Islamabad - Addressing a seminar on safety of journalists organized by Freedom Network, Pakistan People’s Party Senator Farhatullah Babar said yesterday that the parliament must legislate for the protection of journalists.

Babar said although the parliament had failed to introduce legislation for across the board accountability, it must not fail in bringing laws to protect media persons.

He said the media persons must avail the two recent opportunities that opened up last week in the Senate to build a legislative framework for their protection and safety and to end the impunity with which they are attacked both by state and non-state actors.

The first initiative is the rejection by the Senate Information Committee of government draft Protection of Journalists Bill for not addressing the central issue of safety and deciding to make another one in consultation with all stake holders in line with the UN principles and best international practices.

Second entails the investigations entrusted to the Interior Committee in the brutal attack recently on The News reporter Ahmad Noorani and other journalists in the past. The professional media bodies must make their voice heard at these two forums, he added.

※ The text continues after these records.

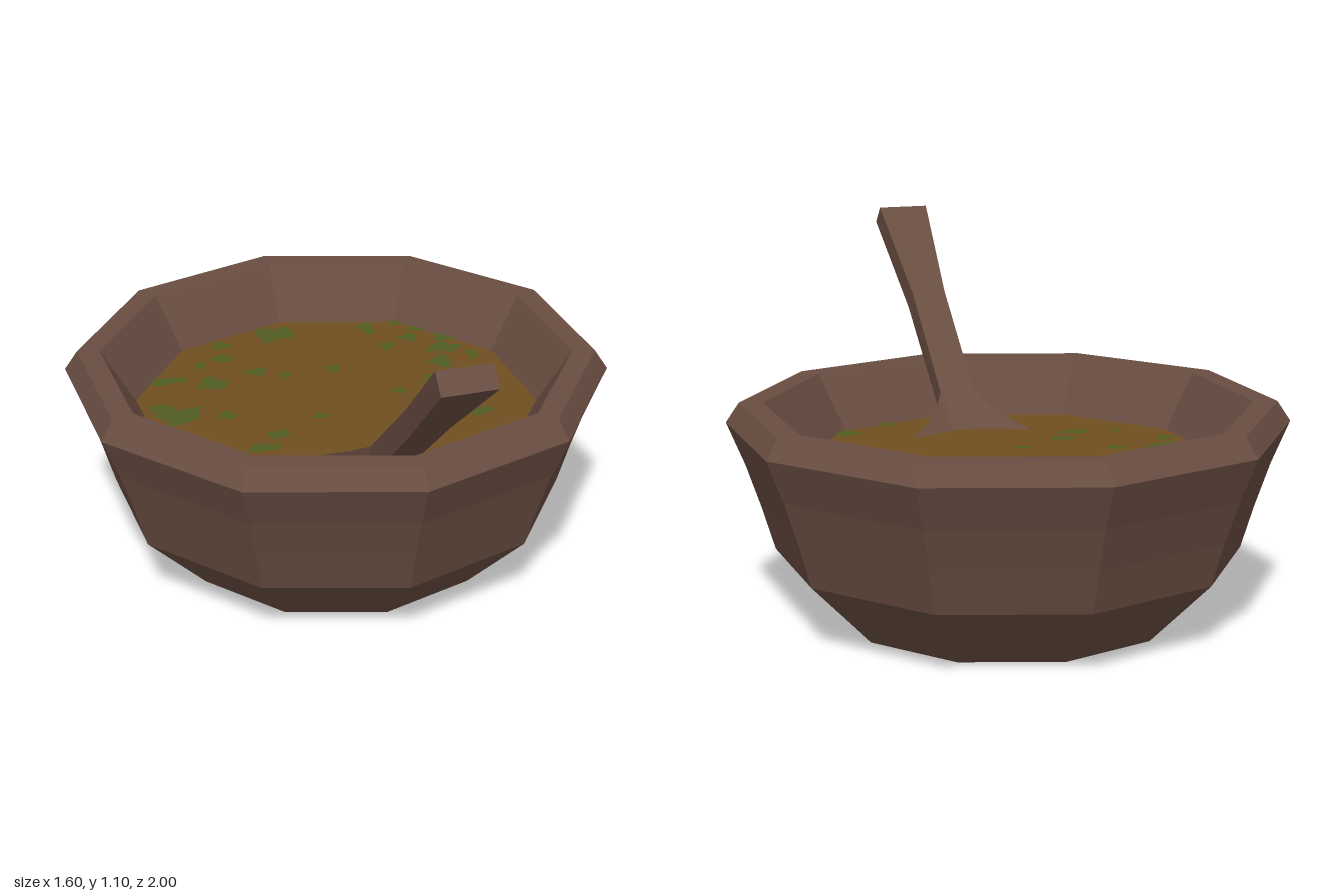
import * as THREE from 'three';
import { mergeGeometries } from 'three/addons/utils/BufferGeometryUtils.js';

const SOUP_Y = 0.48;
const BOWL_Z = -0.163;

// Ten-sided wooden bowl: outside, rim, then inside wall and floor
function bowlGeometry() {
  const profile = [
    [0, 0], [0.5, 0], [0.7, 0.2], [0.74, 0.33], [0.785, 0.46], [0.84, 0.59],
    [0.8, 0.65], [0.73, 0.65], [0.625, SOUP_Y], [0.45, 0.12], [0, 0.12],
  ].map(([r, y]) => new THREE.Vector2(r, y));
  return new THREE.LatheGeometry(profile, 10);
}

// Spoon lofted down its own axis; each section is
// [distance, floor half width, rim half width, rim lift, base half width, x centre]
function spoonGeometry() {
  const sections = [
    [0, 0.06, 0.081, 0, 0.081, -0.01],
    [0.38, 0.04, 0.055, 0, 0.055, -0.01],
    [0.79, 0.04, 0.055, 0, 0.05, -0.006],
    [0.88, 0.045, 0.09, 0.015, 0.052, -0.003],
    [1.0, 0.05, 0.195, 0.042, 0.08, 0],
    [1.2, 0.06, 0.2, 0.03, 0.09, 0],
    [1.32, 0.04, 0.09, 0.02, 0.05, 0],
  ];
  const positions = [];
  const index = [];
  const thick = 0.072;
  for (const [u, floor, rim, lift, base, cx] of sections) {
    const outline = [[rim, lift], [floor, 0], [-floor, 0], [-rim, lift], [-base, -thick], [base, -thick]];
    for (const [x, w] of outline) {
      positions.push(cx + x, 1.1 - 0.655 * u + 0.756 * w, 0.95 - 0.756 * u - 0.655 * w);
    }
  }
  const last = (sections.length - 1) * 6;
  for (let s = 0; s < last; s += 6) {
    for (let i = 0; i < 6; i++) {
      const a = s + i, b = s + (i + 1) % 6;
      index.push(a, b + 6, b, a, a + 6, b + 6);
    }
  }
  for (const [i, j] of [[5, 0], [0, 1], [1, 2], [2, 3]]) {
    index.push(4, i, j, last + 4, last + j, last + i);
  }
  const geometry = new THREE.BufferGeometry();
  geometry.setAttribute('position', new THREE.Float32BufferAttribute(positions, 3));
  geometry.setIndex(index);
  geometry.computeVertexNormals();
  return geometry;
}

// Irregular herb flecks lying on the soup: x, z, radius x, radius z in hundredths
function herbGeometry() {
  const flecks = [
    [-5, -69, 7, 6], [-24, -66, 3, 3], [-26, -56, 4, 3], [-34, -53, 2, 3], [-47, -45, 6, 3],
    [-34, -39, 5, 5], [-18, -43, 4, 3], [-49, -20, 8, 6], [-54, -27, 4, 3], [-35, -16, 3, 3],
    [-54, -8, 4, 3], [-24, 1, 4, 3], [-31, 8, 5, 3], [-43, 6, 2, 2], [26, -64, 3, 5],
    [37, -66, 3, 3], [42, -60, 3, 4], [37, -53, 4, 3], [28, -49, 3, 3], [48, -50, 4, 4],
    [45, -42, 6, 4], [41, -32, 4, 5], [52, -34, 2, 4], [35, -21, 5, 3], [42, -16, 3, 5],
    [40, -5, 3, 6], [40, 5, 4, 3], [31, -8, 4, 2], [21, -16, 3, 2], [6, -38, 3, 3],
    [-10, -38, 2, 2], [-8, -7, 3, 2], [38, 29, 5, 4], [22, 37, 3, 3],
  ];
  return mergeGeometries(flecks.map(([x, z, rx, rz], k) => {
    const g = new THREE.CircleGeometry(1, 9);
    const p = g.attributes.position;
    for (let i = 1; i < p.count; i++) {
      const n = (i - 1) % 9;
      const r = 0.95 + 0.32 * Math.sin(n * 2.4 + k * 1.7);
      p.setXY(i, p.getX(i) * r, p.getY(i) * r);
    }
    g.scale(rx / 100, rz / 100, 1);
    g.rotateX(-Math.PI / 2);
    g.translate(x / 100, SOUP_Y + 0.004, z / 100);
    return g;
  }));
}

export function createModel() {
  const material = (name, color) => {
    const m = new THREE.MeshStandardMaterial({ color, flatShading: true });
    m.name = name;
    return m;
  };
  const wood = material('wood', 0x694d41);
  const broth = material('broth', 0x704f20);
  const herb = material('herb', 0x505d20);

  const group = new THREE.Group();
  group.name = 'soupBowl';
  const add = (name, geometry, mat) => {
    const mesh = new THREE.Mesh(geometry, mat);
    mesh.name = name;
    group.add(mesh);
    return mesh;
  };

  add('bowl', bowlGeometry(), wood).position.z = BOWL_Z;

  // Soup surface, its corners aligned with the bowl
  const soup = new THREE.CircleGeometry(0.627, 10, Math.PI / 2).rotateX(-Math.PI / 2);
  add('soup', soup, broth).position.set(0, SOUP_Y, BOWL_Z);
  add('herbs', herbGeometry(), herb);

  add('spoon', spoonGeometry(), wood);
  return group;
}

“The parliament may have failed in making legislating for across the board accountability of all but it must not fail in making legislation for the protection of media persons. It will be a disaster if this Parliamentary Committee meets the fate of Committee on Accountability law,” he said.

Babar said the legal framework for the protection of media persons should be based on recognition of four principles. “The first principle is that ending impunity of crimes against them and prosecution of cases through Special Public Prosecutor is the state responsibility,” he said.

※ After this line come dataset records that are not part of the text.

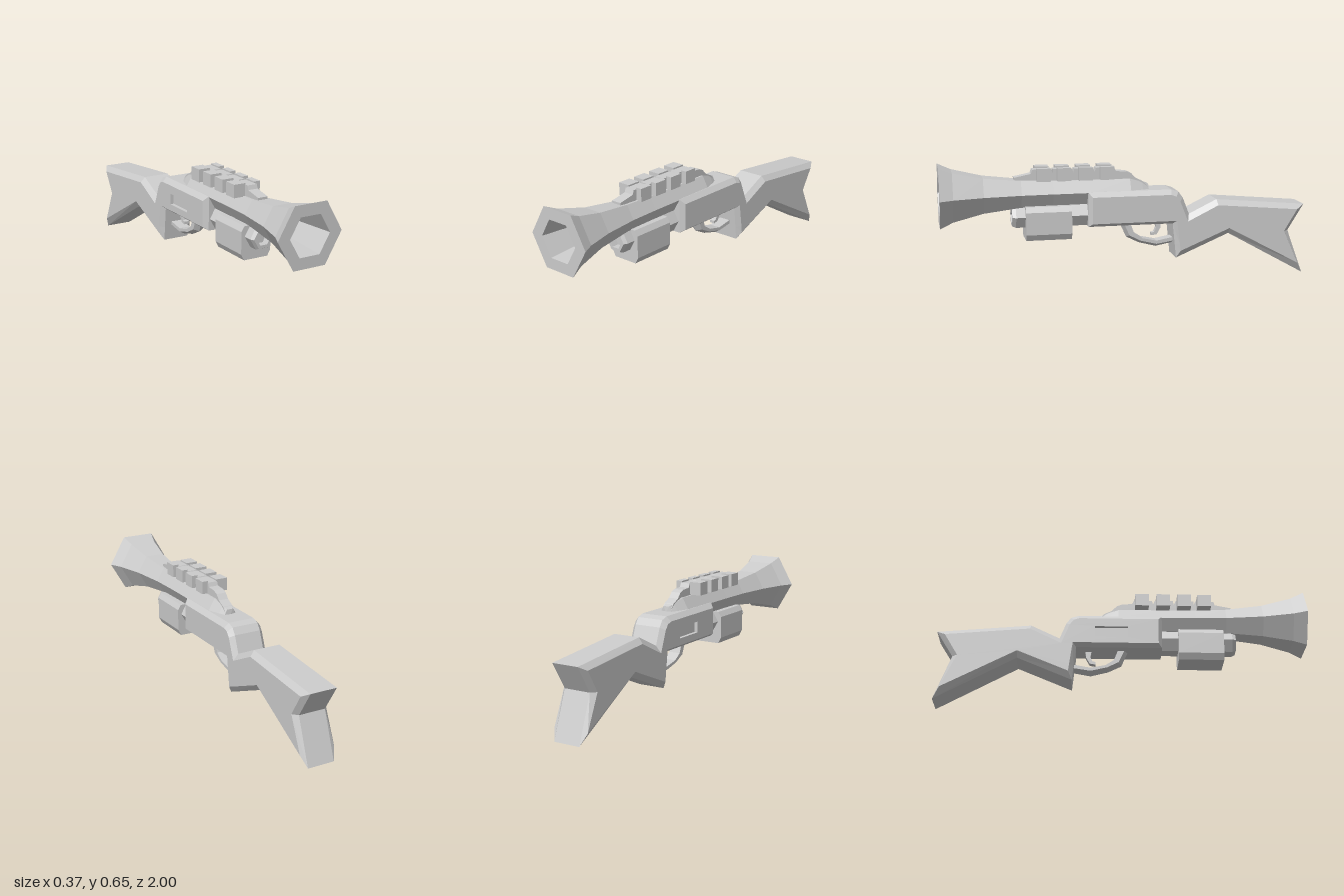
import * as THREE from 'three';

const material = new THREE.MeshStandardMaterial({ color: 0xcccccc, flatShading: true, side: THREE.DoubleSide });

function add(group, name, geometry) {
  const mesh = new THREE.Mesh(geometry, material);
  mesh.name = name;
  group.add(mesh);
  return mesh;
}

// Closed strip between two equal outlines of [z, y] points at two x positions.
function strip(a, xa, b, xb) {
  const pos = [];
  a.forEach((p, i) => {
    const j = (i + 1) % a.length;
    const A = [xa, p[1], p[0]], B = [xa, a[j][1], a[j][0]];
    const C = [xb, b[j][1], b[j][0]], D = [xb, b[i][1], b[i][0]];
    pos.push(...A, ...B, ...C, ...A, ...C, ...D);
  });
  const g = new THREE.BufferGeometry();
  g.setAttribute('position', new THREE.Float32BufferAttribute(pos, 3));
  g.computeVertexNormals();
  return g;
}

// Flat side face of an outline, facing +x or -x, with an optional hole.
function sideFace(outline, x, hole) {
  const s = Math.sign(x);
  const toPoints = (pts) => pts.map(([z, y]) => new THREE.Vector2(-s * z, y));
  const shape = new THREE.Shape(toPoints(outline));
  if (hole) shape.holes.push(new THREE.Path(toPoints(hole)));
  return new THREE.ShapeGeometry(shape).rotateY(s * Math.PI / 2).translate(x, 0, 0);
}

// Chamfered slab: outer outline in the middle, inner outline on the side faces.
// Outlines run clockwise as seen from +x, with -z to the right.
function slab(name, outer, inner, halfMid, halfSide, hole) {
  const group = new THREE.Group();
  group.name = name;
  add(group, name + 'Edge', strip(outer, halfMid, outer, -halfMid));
  if (halfSide > halfMid) {
    add(group, name + 'LeftChamfer', strip(inner, halfSide, outer, halfMid));
    add(group, name + 'RightChamfer', strip(outer, -halfMid, inner, -halfSide));
  }
  add(group, name + 'LeftSide', sideFace(inner, halfSide));
  add(group, name + 'RightSide', sideFace(inner, -halfSide, hole));
  return group;
}

// Six-sided turned part along z from [radius, z] points, corners at left and right.
function hexTurned(points, y) {
  return new THREE.LatheGeometry(points.map(([r, z]) => new THREE.Vector2(r, z)), 6, Math.PI / 2)
    .rotateX(Math.PI / 2).translate(0, y, 0);
}

function box(z0, z1, y0, y1, x0, x1) {
  return new THREE.BoxGeometry(x1 - x0, y1 - y0, z1 - z0)
    .translate((x0 + x1) / 2, (y0 + y1) / 2, (z0 + z1) / 2);
}

export function createModel() {
  const model = new THREE.Group();
  model.name = 'blunderbuss';

  // Flared barrel with a tapering bore and a rounded-off rear end
  add(model, 'barrel', hexTurned([
    [0, -0.13], [0.035, -0.125], [0.05, -0.09], [0.073, -0.02], [0.075, 0.2], [0.077, 0.4], [0.083, 0.57],
    [0.108, 0.77], [0.15, 0.93], [0.184, 1], [0.115, 1], [0.048, 0.42], [0, 0.42],
  ], 0.494));

  // Receiver and stock in one piece, with an ejection port on the right side
  const stockOuter = [
    [0.215, 0.31], [0.215, 0.498], [-0.24, 0.498], [-0.28, 0.485], [-0.305, 0.45], [-0.34, 0.36],
    [-0.495, 0.435], [-1, 0.39], [-0.91, 0.245], [-1, 0], [-0.565, 0.243], [-0.27, 0.118],
    [-0.262, 0.195], [-0.25, 0.31],
  ];
  const stockInner = [
    [0.195, 0.328], [0.195, 0.472], [-0.235, 0.472], [-0.265, 0.462], [-0.285, 0.435], [-0.33, 0.322],
    [-0.5, 0.405], [-0.955, 0.365], [-0.882, 0.245], [-0.965, 0.06], [-0.565, 0.275], [-0.29, 0.16],
    [-0.285, 0.2], [-0.268, 0.328],
  ];
  const port = [[0.03, 0.365], [0.03, 0.425], [-0.15, 0.425], [-0.15, 0.365]];
  model.add(slab('stock', stockOuter, stockInner, 0.075, 0.1, port));
  add(model, 'portWalls', strip(port, -0.1, port, -0.08));
  add(model, 'portFloor', sideFace(port, -0.08));

  // Magazine tube with a shallow open end
  add(model, 'magazineTube', hexTurned([
    [0.068, 0.2], [0.068, 0.6], [0.058, 0.62], [0.04, 0.62], [0.04, 0.58], [0, 0.58],
  ], 0.372));

  // Pump grip: chamfered block around the tube
  const pump = new THREE.Shape([
    [-0.07, 0.247], [0.07, 0.247], [0.088, 0.28], [0.088, 0.4], [0.07, 0.428], [-0.07, 0.428],
    [-0.088, 0.4], [-0.088, 0.28],
  ].map((p) => new THREE.Vector2(...p)));
  add(model, 'pumpGrip', new THREE.ExtrudeGeometry(pump, { depth: 0.245, bevelEnabled: false })
    .translate(0, 0, 0.305));

  // Trigger guard with a ridged lower edge
  const guardTop = [[-0.02, 0.32], [-0.045, 0.255], [-0.09, 0.225], [-0.17, 0.208], [-0.28, 0.228]];
  const guardOuter = [[-0.28, 0.192], [-0.17, 0.172], [-0.075, 0.197], [-0.005, 0.232], [0.034, 0.32]];
  const guardInner = [[-0.28, 0.207], [-0.17, 0.19], [-0.08, 0.212], [-0.018, 0.244], [0.016, 0.32]];
  model.add(slab('triggerGuard', [...guardTop, ...guardOuter], [...guardTop, ...guardInner], 0.002, 0.033));

  // Curved trigger
  const trigger = [
    [-0.165, 0.32], [-0.2, 0.32], [-0.195, 0.275], [-0.175, 0.24], [-0.145, 0.235], [-0.145, 0.25],
    [-0.162, 0.255], [-0.172, 0.28],
  ];
  model.add(slab('trigger', trigger, trigger, 0.015, 0.015));

  // Top rail: sloped ends with one notch between each pair of shells
  const shellStarts = [0.412, 0.302, 0.187, 0.07];
  const railTop = [[0.605, 0.545], [0.605, 0.582], [0.515, 0.6]];
  shellStarts.forEach((z) => railTop.push([z + 0.095, 0.622], [z - 0.005, 0.622], [z - 0.015, 0.6]));
  const rail = [...railTop, [0, 0.597], [-0.03, 0.585], [-0.055, 0.557], [-0.1, 0.535], [-0.125, 0.505],
    [-0.02, 0.53]];
  model.add(slab('topRail', rail, rail, 0.028, 0.028));

  // Shell blocks held on both sides of the rail, longer on the right
  shellStarts.forEach((z, i) => {
    add(model, 'rightShell' + (i + 1), box(z, z + 0.075, 0.56, 0.63, -0.093, -0.026));
    add(model, 'leftShell' + (i + 1), box(z, z + 0.075, 0.56, 0.63, 0.026, 0.06));
  });

  return model;
}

The second principle is that the media houses are responsible for special insurance for working in conflict zones, training of media persons before sending them to conflict zones and not forcing part timers in the Federally Administrated Tribal Areas and Balochistan to dangers, he added.

Third principle entails the creation of a Special Safety and Protection Fund for the rehabilitation of media persons and their families who come to harm in conflict zones, the lawmaker said.

The fourth and last is that attacks on journalists should be properly catalogued and reports of investigations in the attack be made public, he said.

Babar said the law had been amended and now inquiry commissions can publish their reports without seeking approval of the government.

“This exposure and transparency will help fight impunity,” he said adding the media persons must have basic knowledge of working in a hostile environment.

He lamented that no record was available of the judicial inquiry carried out in the murder of tribal journalist Hayataullah over a decade ago and called for pursuing investigations in the matter.

“It is a challenge to legislate protection of journalists in a broken criminal justice system. It is far more daunting to hold accountable those who assault journalists by a parliament that cannot hold accountable the so called sacred cows through an across the board accountability law,” the legislator said.